By Larry Beahan
The Central Terminal, with its imposing yellow brick tower standing alongside its grand concourse, is iconic not just for Buffalo but for my family.
Dad loved the place. He belonged to that elite crew, the railway mail clerks who sorted mail in racing mail cars, picked it up and dropped it off on the fly. They were armed. Just once Dad had to fire his .38 Bankers Special into the air to scare off bad guys.
Dad had a run out of New York City’s Grand Central Station into Buffalo. He met Mom here just as Buffalo’s fabulous New York Central Terminal opened in June 1929. So he gave up his adventures on the road and took a steady job sorting mail in the Central Post Office alongside “The Terminal.”
In 1938, Dad and I went to the terminal to board the new streamlined train set designed for the 20th Century Limited. What a futuristic streak of lightning it was. We toured the luxurious passenger cars and mailed a letter on its maiden, 16-hour run from New York to Chicago and back to me. That envelope, bearing a picture of the “20th Century Limited,” was the pride of my stamp collection.
Christmas 1939, Dad and I became the proud owners of a Lionel electric train that was an exact replica of the new 20th Century Limited. It circled our family Christmas tree for years.
When I was 12, Dad got a New York Central pass for the whole family to travel to Rochester for Lilac Sunday.

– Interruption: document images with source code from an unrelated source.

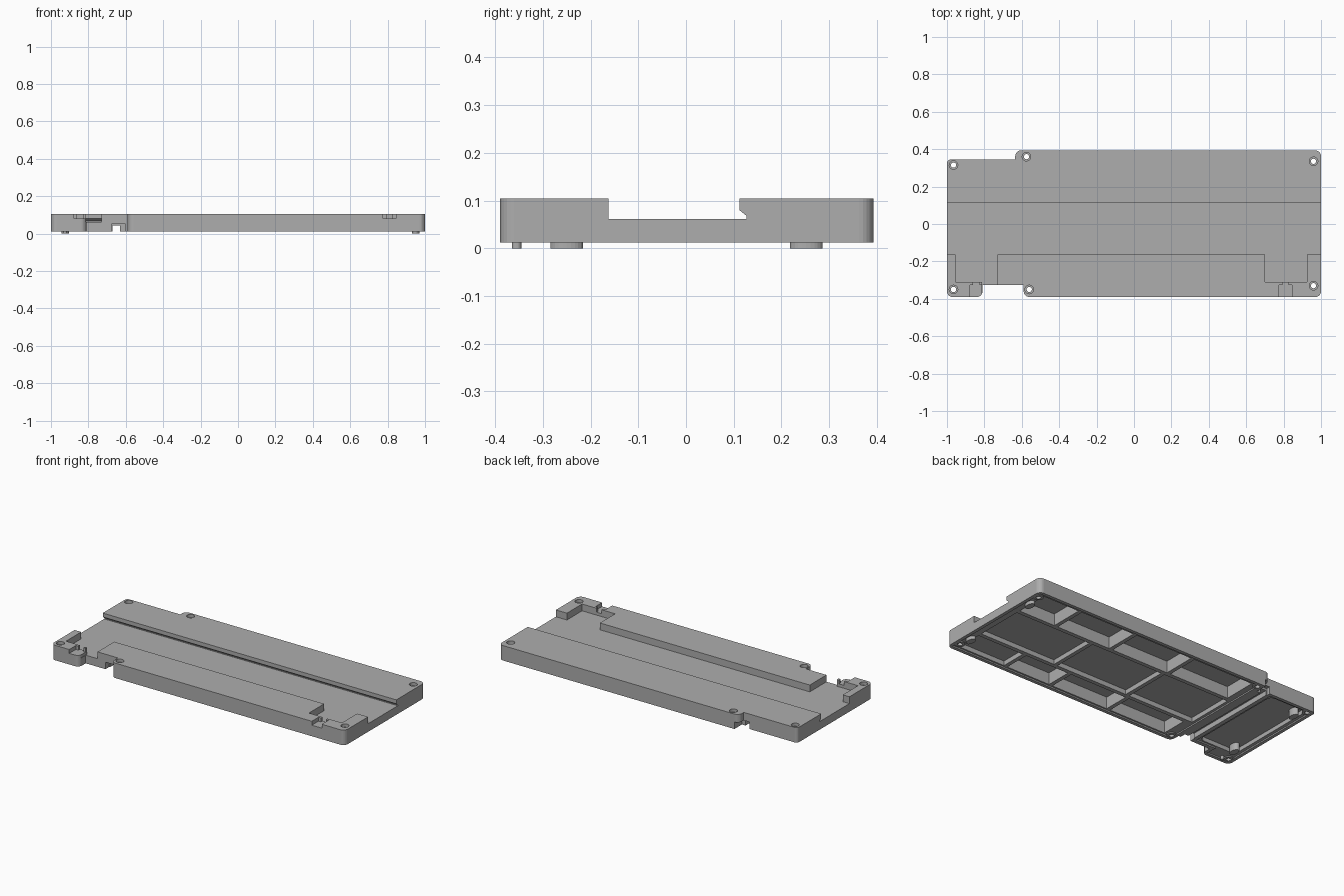
import bpy, bmesh, math
from mathutils import Vector

old = bpy.data.objects.get("Cube")
if old:
    bpy.data.objects.remove(old, do_unlink=True)

grey = bpy.data.materials.new("plain_grey")
grey.use_nodes = True
grey.diffuse_color = (0.42, 0.42, 0.42, 1)
grey.node_tree.nodes["Principled BSDF"].inputs["Base Color"].default_value = (0.42, 0.42, 0.42, 1)

BASE, FLOOR, TOP = 0.012, 0.062, 0.104


def finish(bm, name):
    bmesh.ops.recalc_face_normals(bm, faces=bm.faces)
    mesh = bpy.data.meshes.new(name)
    bm.to_mesh(mesh)
    bm.free()
    mesh.materials.append(grey)
    obj = bpy.data.objects.new(name, mesh)
    bpy.context.collection.objects.link(obj)
    return obj


def prism(name, points, offset):
    """Extrude a closed polygon of 3D points along an offset."""
    bm = bmesh.new()
    face = bm.faces.new([bm.verts.new(p) for p in points])
    out = bmesh.ops.extrude_face_region(bm, geom=[face])
    verts = [v for v in out["geom"] if isinstance(v, bmesh.types.BMVert)]
    bmesh.ops.translate(bm, verts=verts, vec=offset)
    return finish(bm, name)


def box(name, x0, x1, y0, y1, z0, z1):
    pts = [(x0, y0, z0), (x1, y0, z0), (x1, y1, z0), (x0, y1, z0)]
    return prism(name, pts, (0, 0, z1 - z0))


def disc(name, x, y, rx, z0, z1, ry=None, sides=24):
    ry = ry or rx
    steps = [2 * math.pi * i / sides for i in range(sides)]
    pts = [(x + rx * math.cos(a), y + ry * math.sin(a), z0) for a in steps]
    return prism(name, pts, (0, 0, z1 - z0))


def rounded(corners, z, steps=6):
    """Turn (x, y, radius) right-angled corners into a rounded outline."""
    pts = []
    for i, (x, y, r) in enumerate(corners):
        c = Vector((x, y, z))
        if r == 0:
            pts.append(c)
            continue
        a = Vector((*corners[i - 1][:2], z)) - c
        b = Vector((*corners[(i + 1) % len(corners)][:2], z)) - c
        a, b = a.normalized() * r, b.normalized() * r
        for k in range(steps + 1):
            t = k / steps * math.pi / 2
            pts.append(c + a * (1 - math.sin(t)) + b * (1 - math.cos(t)))
    return pts


def combine(target, tool, operation="DIFFERENCE"):
    mod = target.modifiers.new(operation.lower(), "BOOLEAN")
    mod.operation, mod.solver, mod.object = operation, "EXACT", tool
    bpy.context.view_layer.objects.active = target
    bpy.ops.object.modifier_apply(modifier=mod.name)
    bpy.data.objects.remove(tool, do_unlink=True)


def cut(*size):
    combine(body, box("cutter", *size))


# Main plate with stepped, rounded outline
R = 0.03
outline = [(-1, -0.39, R), (-0.81, -0.39, R), (-0.81, -0.325, 0), (-0.59, -0.325, 0),
           (-0.59, -0.39, R), (1, -0.39, R), (1, 0.393, R), (-0.635, 0.393, R),
           (-0.635, 0.345, 0), (-1, 0.345, 0.02)]
body = prism("base_plate", rounded(outline, BASE), (0, 0, TOP - BASE))

# Long channel with an undercut rear lip
profile = [(-0.162, FLOOR), (0.127, FLOOR), (0.127, 0.068), (0.112, 0.08), (0.112, 0.12), (-0.162, 0.12)]
combine(body, prism("channel", [(-1.1, y, z) for y, z in profile], (2.2, 0, 0)))

# Front pockets and clip slots
for x0, x1, slot in ((-0.955, -0.73, -0.843), (0.7, 0.925, 0.81)):
    cut(x0, x1, -0.31, -0.15, FLOOR, 0.12)
    cut(slot - 0.034, slot + 0.034, -0.4, -0.325, 0.08, 0.12)
    cut(slot - 0.017, slot + 0.017, -0.33, -0.3, 0.08, 0.12)
cut(-0.812, -0.73, -0.4, -0.3, FLOOR, 0.12)

# Underside: recessed rim of both bays
cut(-0.575, 0.98, -0.37, 0.373, 0, 0.02)
cut(-0.98, -0.695, -0.3, 0.325, 0, 0.02)
cut(-0.98, -0.83, -0.37, -0.29, 0, 0.02)

# Underside: shallow bay at the narrow end
bay = [(-0.96, -0.29, R), (-0.71, -0.29, R), (-0.71, 0.31, R), (-0.96, 0.31, R)]
combine(body, prism("bay", rounded(bay, 0), (0, 0, 0.045)))


def cells(edges, y0, y1, ceiling, rib=0.012):
    for a, b in zip(edges, edges[1:]):
        cut(a + rib, b - rib, y0, y1, 0, ceiling)


# Underside: three rows of ribbed cells
cells([-0.55, -0.12, 0.29, 0.68, 0.95], 0.15, 0.355, 0.092)
cells([-0.57, -0.1, 0.41, 0.95], -0.175, 0.125, 0.048)
cells([-0.53, -0.12, 0.29, 0.61], -0.36, -0.2, 0.092)
cells([0.61, 0.95], -0.36, -0.2, 0.048)

# Cable passage between the bays
cut(-0.67, -0.63, -0.4, 0.4, 0, 0.042)
cut(-0.675, -0.605, -0.4, -0.29, 0, 0.055)
cut(-0.675, -0.605, 0.32, 0.4, 0, 0.055)

# Screw bosses and counterbored holes
screws = [(-0.965, 0.315), (-0.575, 0.36), (0.96, 0.335),
          (-0.965, -0.35), (-0.56, -0.35), (0.96, -0.33)]
for x, y in screws:
    combine(body, disc("boss", x, y, 0.028, BASE + 0.002, 0.07), "UNION")
for x, y in screws:
    combine(body, disc("hole", x, y, 0.014, -0.05, 0.15))
    combine(body, disc("counterbore", x, y, 0.023, 0.085, 0.15))

# Small feet under both ends
for i, (x, y) in enumerate([(0.95, 0.252), (0.95, -0.25), (-0.923, 0.252), (-0.923, -0.25)]):
    disc(f"foot_{i + 1}", x, y, 0.02, 0, 0.05, ry=0.034)
disc("locating_peg", -0.925, -0.355, 0.01, 0, 0.05)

The experience of passing through the high-arched concourse with its restaurants, crowds and great noisy engines was a lot more fun than the blossoms. Dad raved about oyster stew served in the concourse. Fortunately, we had hot dogs for our snack.
There were many World War II movies with heart-rending departures of servicemen from crowded train stations. I was too young for that but in 1948 I donned my Navy Reserve dress blues for a train ride to a two-week storekeeper school in Bayonne, N.J. Mom and Dad brought me down to the grand concourse along with a girlfriend. I kissed her goodbye, right in front of my parents. It was “Waterloo Station.”
Two Christmases I had the opportunity of working alongside Dad at the terminal. Or at least, I thought I’d work alongside him. Christmas brings a tremendous rush of mail. Christmas cards and parcels inundated the terminal. Dad got plenty of overtime. We were glad for the money but we missed Dad.
The rush required well-paid extra help. Dad had considerable seniority so he got me hired. But not in the post office sorting Christmas cards. My cushy Christmas job was working for the railroad with the “Bull Gang on the High Dock.” We pushed giant hand carts down into the deafening, smoke-filled bowels of the terminal to empty, ancient freight cars packed with huge, filthy canvas bags of mail.
One day we had almost emptied a car when we found a co-worker asleep behind the pile of mail, the perfect adaptation to this situation, but I could not embarrass Dad by following that course.
For a Christmas present Dad had given me a chance to earn more money than I ever had before, get dirtier, more tired and have a taste of “earning my own living” in the most impressive monument to industry in the City of Buffalo, the beautiful art deco Central Terminal.
Larry Beahan, of Amherst, spent many happy hours in Buffalo’s Central Terminal.